  • Managing Breast Conditions, Including Breast Cancer

    Breast cancer is the most common cancer among women worldwide. It also affects men. However, breast cancer is just one of many breast conditions which may require diagnosis and treatment. Access to comprehensive breast care services is extremely limited in South Africa. Further, little information exists as to the prevalence and epidemiology of breast masses in HIV-infected women and men across the country. HE2RO is partnering with the Breast Care Clinic at Helen Joseph Hospital, Right To Care 
  • Approaches for Diagnosis and Treatment of Sexually Transmitted Infections (STIs)

    South African guidelines call for syndromic management of most STIs, including HPV. With this approach, symptomatic individuals are given treatment for a diagnosed “syndrome” rather than a specific pathogen. Although this approach is recommended for low-resourced settings, the frequent lack of any or specific symptoms in women infected with (an) STI(s) may lead to over or under treatment and continued transmission of STIs and HIV. New technologies, including point-of-care diagnostics, may 
  • Costs and Cost Effectiveness of Alternatives for Cervical Cancer Screening and Treatment

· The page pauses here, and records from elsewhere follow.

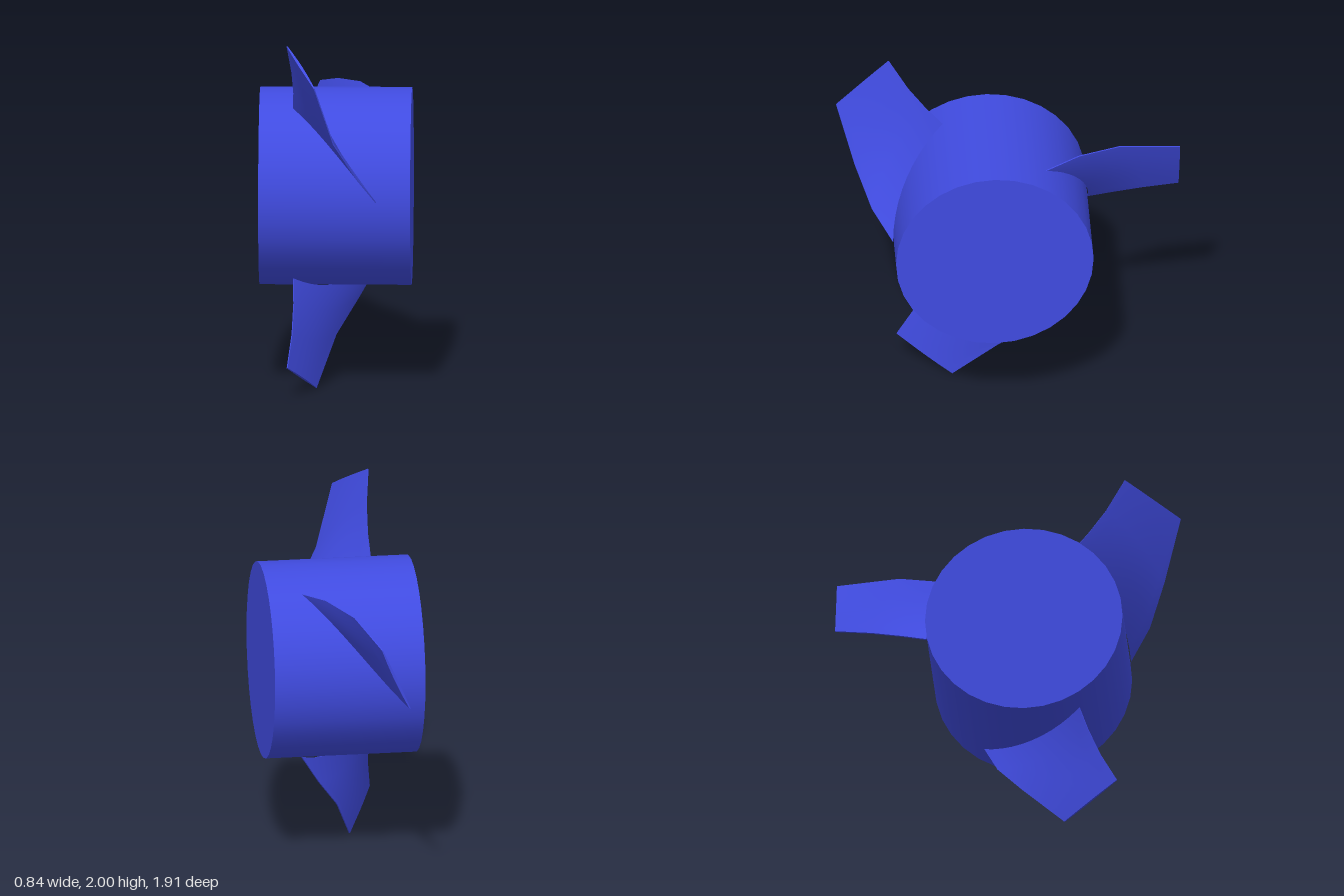
import * as THREE from 'three';
import { toCreasedNormals } from 'three/addons/utils/BufferGeometryUtils.js';

const HUB_RADIUS = 0.547;
const CHORD_STEPS = 10;

// Blade edges from root to tip: [distance outwards, sideways, along the axle]
const LEADING = [[0.55, -0.025, -0.23], [0.686, 0, -0.227], [0.855, 0.02, -0.235], [1.055, 0.025, -0.26]];
const TRAILING = [[0.295, 0.468, 0.23], [0.485, 0.487, 0.125], [0.715, 0.456, 0], [1.055, 0.372, -0.105]];

// One closed section: across the blade on one face, back on the other
function bladeSection(k) {
  const [r0, t0, x0] = LEADING[k], [r1, t1, x1] = TRAILING[k];
  const a0 = Math.atan2(t0, r0), a1 = Math.atan2(t1, r1);
  const normal = new THREE.Vector2(t0 - t1, x1 - x0).normalize();
  const isTip = k === LEADING.length - 1;
  const face = (u, side) => {
    const a = THREE.MathUtils.lerp(a0, a1, u);
    const r = isTip ? r0 / Math.cos(a) : THREE.MathUtils.lerp(Math.hypot(r0, t0), Math.hypot(r1, t1), u);
    const h = side * (0.003 + 0.005 * Math.sin(Math.PI * u));
    return [
      THREE.MathUtils.lerp(x0, x1, u) + normal.x * h,
      r * Math.sin(a) + normal.y * h * Math.cos(a),
      -r * Math.cos(a) + normal.y * h * Math.sin(a),
    ];
  };
  const points = [];
  for (let i = 0; i <= CHORD_STEPS; i++) points.push(face(i / CHORD_STEPS, 1));
  for (let i = CHORD_STEPS; i >= 0; i--) points.push(face(i / CHORD_STEPS, -1));
  return points;
}

function bladeGeometry() {
  const n = 2 * (CHORD_STEPS + 1), last = (LEADING.length - 1) * n;
  const positions = LEADING.flatMap((_, k) => bladeSection(k)).flat();
  const index = [];
  const quad = (a, b, c, d) => index.push(a, b, c, a, c, d);
  // Skin between neighbouring sections
  for (let k = 0; k < last; k += n) {
    for (let i = 0; i < n; i++) {
      const j = (i + 1) % n;
      quad(k + i, k + j, k + n + j, k + n + i);
    }
  }
  // Root and tip ends
  for (let i = 0; i < CHORD_STEPS; i++) {
    const back = n - 1 - i;
    quad(back, back - 1, i + 1, i);
    quad(last + i, last + i + 1, last + back - 1, last + back);
  }
  const geometry = new THREE.BufferGeometry();
  geometry.setAttribute('position', new THREE.Float32BufferAttribute(positions, 3));
  geometry.setIndex(index);
  return toCreasedNormals(geometry, Math.PI / 5);
}

export function createModel() {
  const blue = new THREE.MeshStandardMaterial({ color: 0x404be0 });
  blue.name = 'blue';

  const model = new THREE.Group();
  model.name = 'propeller';
  model.position.set(0, 1.103, 0.105);

  // Hub lying along x
  const hub = new THREE.Mesh(new THREE.CylinderGeometry(HUB_RADIUS, HUB_RADIUS, 0.84, 32), blue);
  hub.name = 'hub';
  hub.rotation.z = Math.PI / 2;
  model.add(hub);

  // Three twisted blades around the hub
  const geometry = bladeGeometry();
  for (let i = 0; i < 3; i++) {
    const blade = new THREE.Mesh(geometry, blue);
    blade.name = `blade${i + 1}`;
    blade.rotation.x = (i * 2 * Math.PI) / 3;
    model.add(blade);
  }

  const root = new THREE.Group();
  root.name = 'propellerModel';
  root.add(model);
  return root;
}
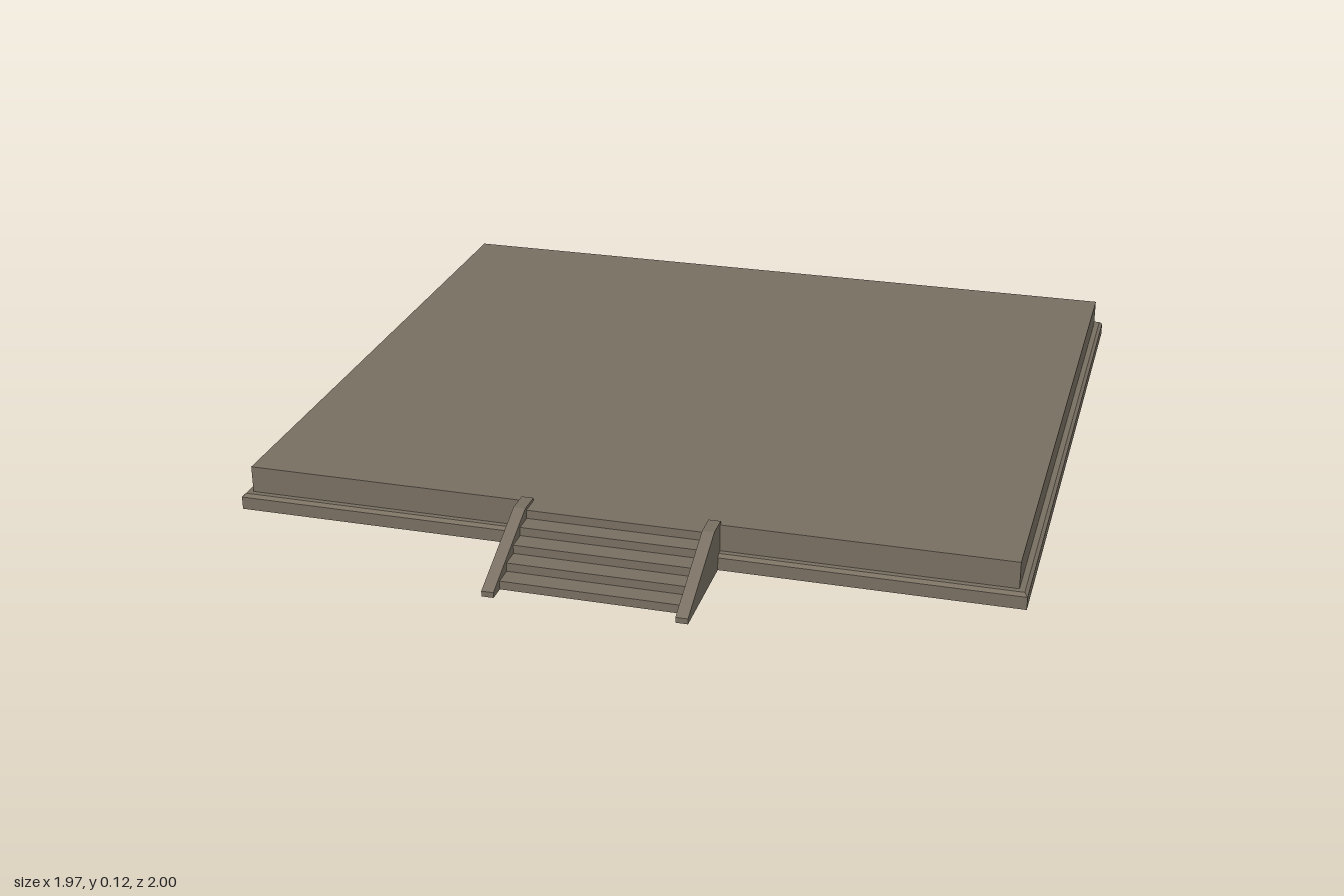
import * as THREE from 'three';

const stone = new THREE.MeshStandardMaterial({ color: 0x7a7163, side: THREE.DoubleSide });
stone.name = 'weathered stone';

// Flat-shaded open surface from a list of four-cornered faces
function quadMesh(name, quads) {
  const pos = [];
  for (const [a, b, c, d] of quads) pos.push(...a, ...b, ...c, ...a, ...c, ...d);
  const g = new THREE.BufferGeometry();
  g.setAttribute('position', new THREE.Float32BufferAttribute(pos, 3));
  g.computeVertexNormals();
  const mesh = new THREE.Mesh(g, stone);
  mesh.name = name;
  return mesh;
}

// Rectangular ring of corners, inset from the plinth outline, at height y
function ring(inset, y) {
  const x = 0.987 - inset, back = -1 + inset, front = 0.732 - inset;
  return [[-x, y, front], [x, y, front], [x, y, back], [-x, y, back]];
}

// Walls joining successive rings
function shell(name, rings) {
  const quads = [];
  for (let r = 0; r < rings.length - 1; r++) {
    const lo = rings[r], hi = rings[r + 1];
    for (let i = 0; i < 4; i++) {
      const j = (i + 1) % 4;
      quads.push([lo[i], lo[j], hi[j], hi[i]]);
    }
  }
  return quadMesh(name, quads);
}

export function createModel() {
  const group = new THREE.Group();
  group.name = 'steppedPlatform';

  // Hollow base: chamfered plinth, upright walls and floor
  group.add(shell('plinth', [ring(0, 0), ring(0, 0.033), ring(0.008, 0.041), ring(0.022, 0.041)]));
  group.add(shell('platformWalls', [ring(0.022, 0.041), ring(0.022, 0.11)]));
  group.add(quadMesh('platformFloor', [ring(0.022, 0.11)]));

  // Stair treads and risers
  const edges = [0.71, 0.757, 0.806, 0.857, 0.907, 0.957];
  const w = 0.222, rise = 0.022, steps = [];
  for (let i = 0; i < 5; i++) {
    const y = 0.11 - i * rise, z0 = edges[i], z1 = edges[i + 1], low = y - rise;
    steps.push([[-w, y, z1], [w, y, z1], [w, y, z0], [-w, y, z0]]);
    steps.push([[-w, low, z1], [w, low, z1], [w, y, z1], [-w, y, z1]]);
  }
  group.add(quadMesh('stairs', steps));

  // Sloping side walls of the stair
  const profile = new THREE.Shape([
    [-1, 0], [-1, 0.014], [-0.765, 0.118], [-0.705, 0.118], [-0.705, 0],
  ].map(([x, y]) => new THREE.Vector2(x, y)));
  const cheek = new THREE.ExtrudeGeometry(profile, { depth: 0.03, bevelEnabled: false });
  cheek.rotateY(Math.PI / 2).translate(-0.015, 0, 0);
  for (const side of [-1, 1]) {
    const mesh = new THREE.Mesh(cheek, stone);
    mesh.name = side > 0 ? 'leftStairWall' : 'rightStairWall';
    mesh.position.x = side * 0.235;
    group.add(mesh);
  }
  return group;
}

    Cervical cancer is one of the most common cancers among women worldwide. Most is caused by persistent infection with high-risk human papillomavirus (HPV). Recent research shows that HIV is a major risk factor for both HPV infection and progression to cervical cancer. In South Africa, where HIV prevalence is high, HPV infection and cervical cancer are significant public health challenges. Scarcity of service delivery capacity in rural communities and specialist services in urban communities